Amsterdam

“Kiosk7: OudWestKiosk”

Smart Project Space

Russian émigré architect Berthold Lubetkin (1901–1990), who opened his London practice in the early ’30s, helped endow British architecture with Constructivist rigor. But as time went on his designs started to look dated to proponents of postmodern architecture, and some of his buildings were later demolished. In 2005 the artist collective known as Gavin Wade mit Simon & Tom Bloor appropriated two of Lubetkin’s abandoned structures, known as Kiosk 1 & 2 (originally used to sell sweets and ice cream), designed by the architect and his Tecton Group in 1937 for the Dudley Zoological Gardens near Birmingham. As the Bloors point out in the publication 34: What Are Senses?, Lubetkin’s architectural settings for the zoo suggest a circus more than a natural habitat. The artists turned the kiosks into temporary exhibition spaces/meeting rooms, a “kind of philosophical system,” as they stated in one of their publications. They then duplicated the original ellipsoid concrete kiosk in plywood and exhibited it in their installations at various venues, including the exhibition “Strategic Questions,” curated by Wade on the island of San Servolo at the time of the 2007 Venice Biennale.

“Kiosk7: OudWestKiosk” in Amsterdam, curated by the artists with Hilde de Bruijn, linked the transformed Lubetkin design to this city. The plywood structure was deconstructed, and the parts were used to exhibit architectural models in a competition for an interactive public space, destined for the Oud-West district of the city, known for its cultural diversity but also for its social tensions. On display at SMART Project Space were entries by four finalists: M4gueststudio, Beeldend Gesproken Art Library/Gallery, Spirit of the Time Foundation, and Municipal Youth Organization Amsterdam (known as SJA), unit Argan, each in a separate gallery.

All four organizations play unique roles in promoting contemporary art and culture in Oud-West. M4gueststudio is a group of artists who were residents in studios offered by the M4 Foundation, a non-profit organization devoted to promoting innovative art. Beeldend Gesproken, a gallery and a library, represents and serves professional artists with a history of mental health problems. Spirit of Time Foundation devotes its activities to recording personal stories of the elderly and presenting them in exhibitions, books, and so on. Finally, the SJA, unit Argan, is the Oud-West section of the largest youth organization in Amsterdam.

Taking the design of the kiosk as a constant, each of the finalists’ projects differs in its degree of interaction with the local community, but all put function before form. Each entry was site-specific, relating to the mission of the organization that proposed it. ElevatorKiosk, proposed by M4gueststudio, is a lift for bringing visitors to the roof terrace and M4’s guest studio facilities in the Marelbach building. FloraKiosk, by Beeldend Gesproken, has been conceived as a “tranquil oasis, decorated with floral motifs by Beeldend Gesproken artists and equipped with calming and medicinal plants and an air filtration system to purify the air in and around the kiosk.” StoryTellingKiosk, the proposal by Spirit of the Time Foundation, would provide a space for the residents of a local senior citizen’s home inhabitants to share their stories, to be archived as part of the collective history of the neighborhood.

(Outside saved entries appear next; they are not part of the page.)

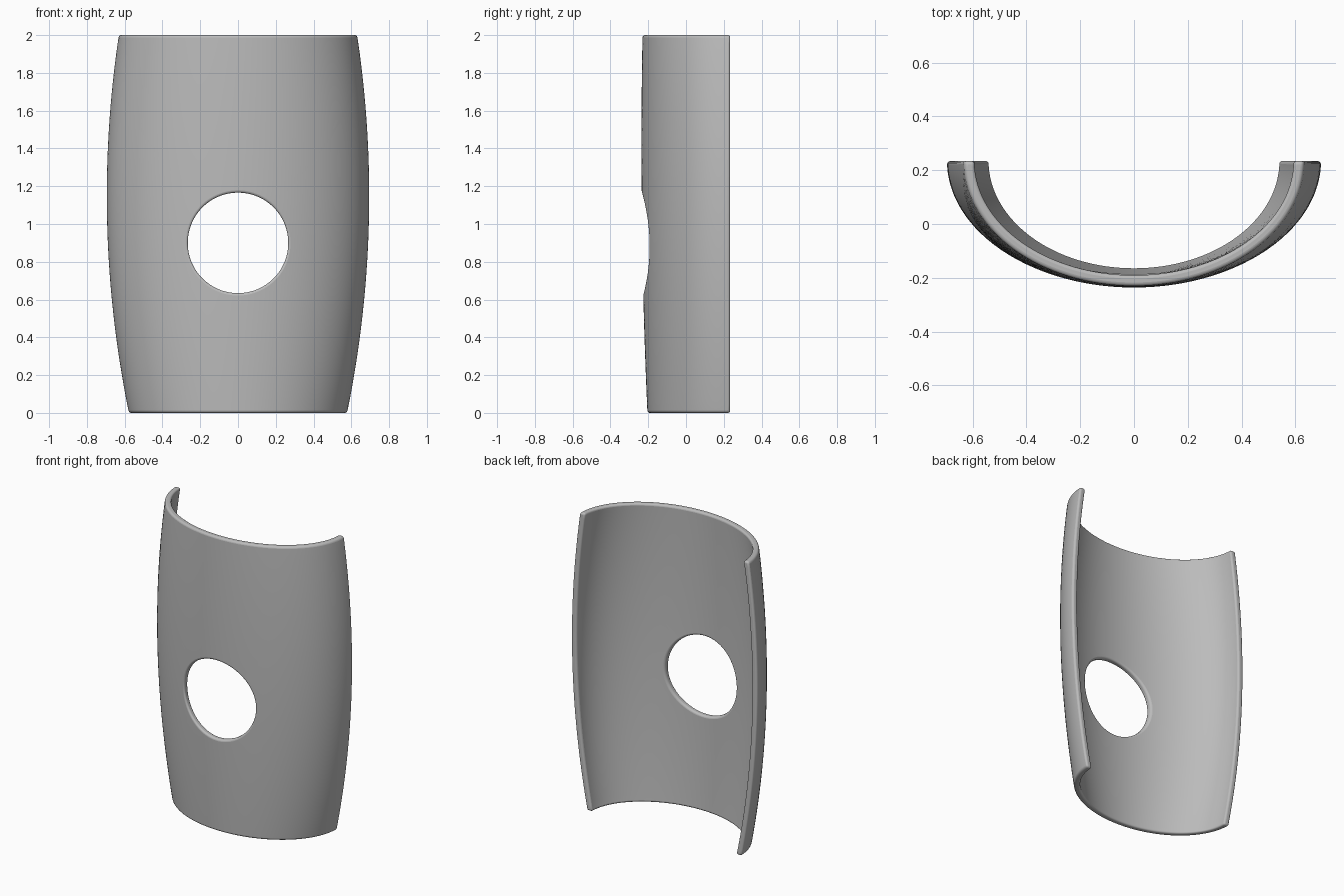
import bpy, bmesh, math
from mathutils import Vector

if "Cube" in bpy.data.objects:
    bpy.data.objects.remove(bpy.data.objects["Cube"], do_unlink=True)

HEIGHT, BACK_Y, WALL = 2.0, 0.234, 0.04
HOLE_Z, HOLE_R = 0.9, 0.266
ACROSS, UP, RINGS = 64, 56, 24


def half_axes(z, inset):
    """Half width and depth of the bowed cross-section at a height."""
    width = 0.695 - 0.0885 * (z - 1.15) ** 2
    depth = 0.47 - 0.0163 * (z - 1.4) ** 2
    return width - inset, depth - inset


def shell_point(angle, z, inset):
    width, depth = half_axes(z, inset)
    return Vector((width * math.sin(angle), BACK_Y - depth * math.cos(angle), z))


def border():
    """Outline of the unrolled shell, as (angle, height), anticlockwise."""
    h = math.pi / 2
    corners = [(-h, 0), (h, 0), (h, HEIGHT), (-h, HEIGHT)]
    points = []
    for i, (a, b) in enumerate(zip(corners, corners[1:] + corners[:1])):
        n = UP if i % 2 else ACROSS
        points += [Vector(a).lerp(Vector(b), k / n) for k in range(n)]
    return points


def skin(bm, inset):
    """Rings of vertices running from the round hole out to the border."""
    rings = [[] for _ in range(RINGS + 1)]
    for edge in border():
        phi = math.atan2(edge.y - HOLE_Z, edge.x * 0.65)
        z = HOLE_Z + HOLE_R * math.sin(phi)
        hole = Vector((math.asin(HOLE_R * math.cos(phi) / half_axes(z, inset)[0]), z))
        for k, ring in enumerate(rings):
            p = hole.lerp(edge, k / RINGS)
            ring.append(bm.verts.new(shell_point(p.x, p.y, inset)))
    return rings


def bridge(bm, a, b):
    for i in range(len(a)):
        j = (i + 1) % len(a)
        bm.faces.new((a[i], a[j], b[j], b[i]))


# Curved shell with outer skin, inner skin, rim and hole wall
bm = bmesh.new()
outer, inner = skin(bm, 0), skin(bm, WALL)
for rings in (outer, inner):
    for a, b in zip(rings, rings[1:]):
        bridge(bm, a, b)
bridge(bm, outer[0], inner[0])
bridge(bm, outer[-1], inner[-1])
bmesh.ops.recalc_face_normals(bm, faces=bm.faces)
mesh = bpy.data.meshes.new("curved_shell")
bm.to_mesh(mesh)
bm.free()
shell = bpy.data.objects.new("curved_shell", mesh)
bpy.context.collection.objects.link(shell)

# Rounded edges
bevel = shell.modifiers.new("rounded_edges", "BEVEL")
bevel.width = 0.013
bevel.segments = 4
bevel.limit_method = "ANGLE"
bevel.angle_limit = math.radians(40)
bevel.use_clamp_overlap = False

# Grey material
grey = bpy.data.materials.new("plain_grey")
grey.use_nodes = True
colour = (0.5, 0.5, 0.5, 1)
grey.diffuse_color = colour
grey.node_tree.nodes["Principled BSDF"].inputs["Base Color"].default_value = colour
mesh.materials.append(grey)

bpy.context.view_layer.objects.active = shell
shell.select_set(True)
bpy.ops.object.shade_smooth_by_angle(angle=math.radians(40))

Viewers and an international jury have chosen the SJA Argan unit’s IslamicYouthKiosk to be realized later this year. Meant to serve the city’s Muslim youth as a stage for various activities related to cultural identity, it will host “a shop selling Arabic goodies from Morocco, regular fashion shows . . . a DJ booth for outdoor gigs . . . [and] henna decoration parties.” With its emphasis on the entertainment and commercial aspects of urban culture, this last project, in fact, comes close to Lubetkin’s Dudley Zoo design, and as such it sheds an interesting light on the meaning of social commitment in contemporary art, put- ting it in the context of minority identity in Holland.

Marek Bartelik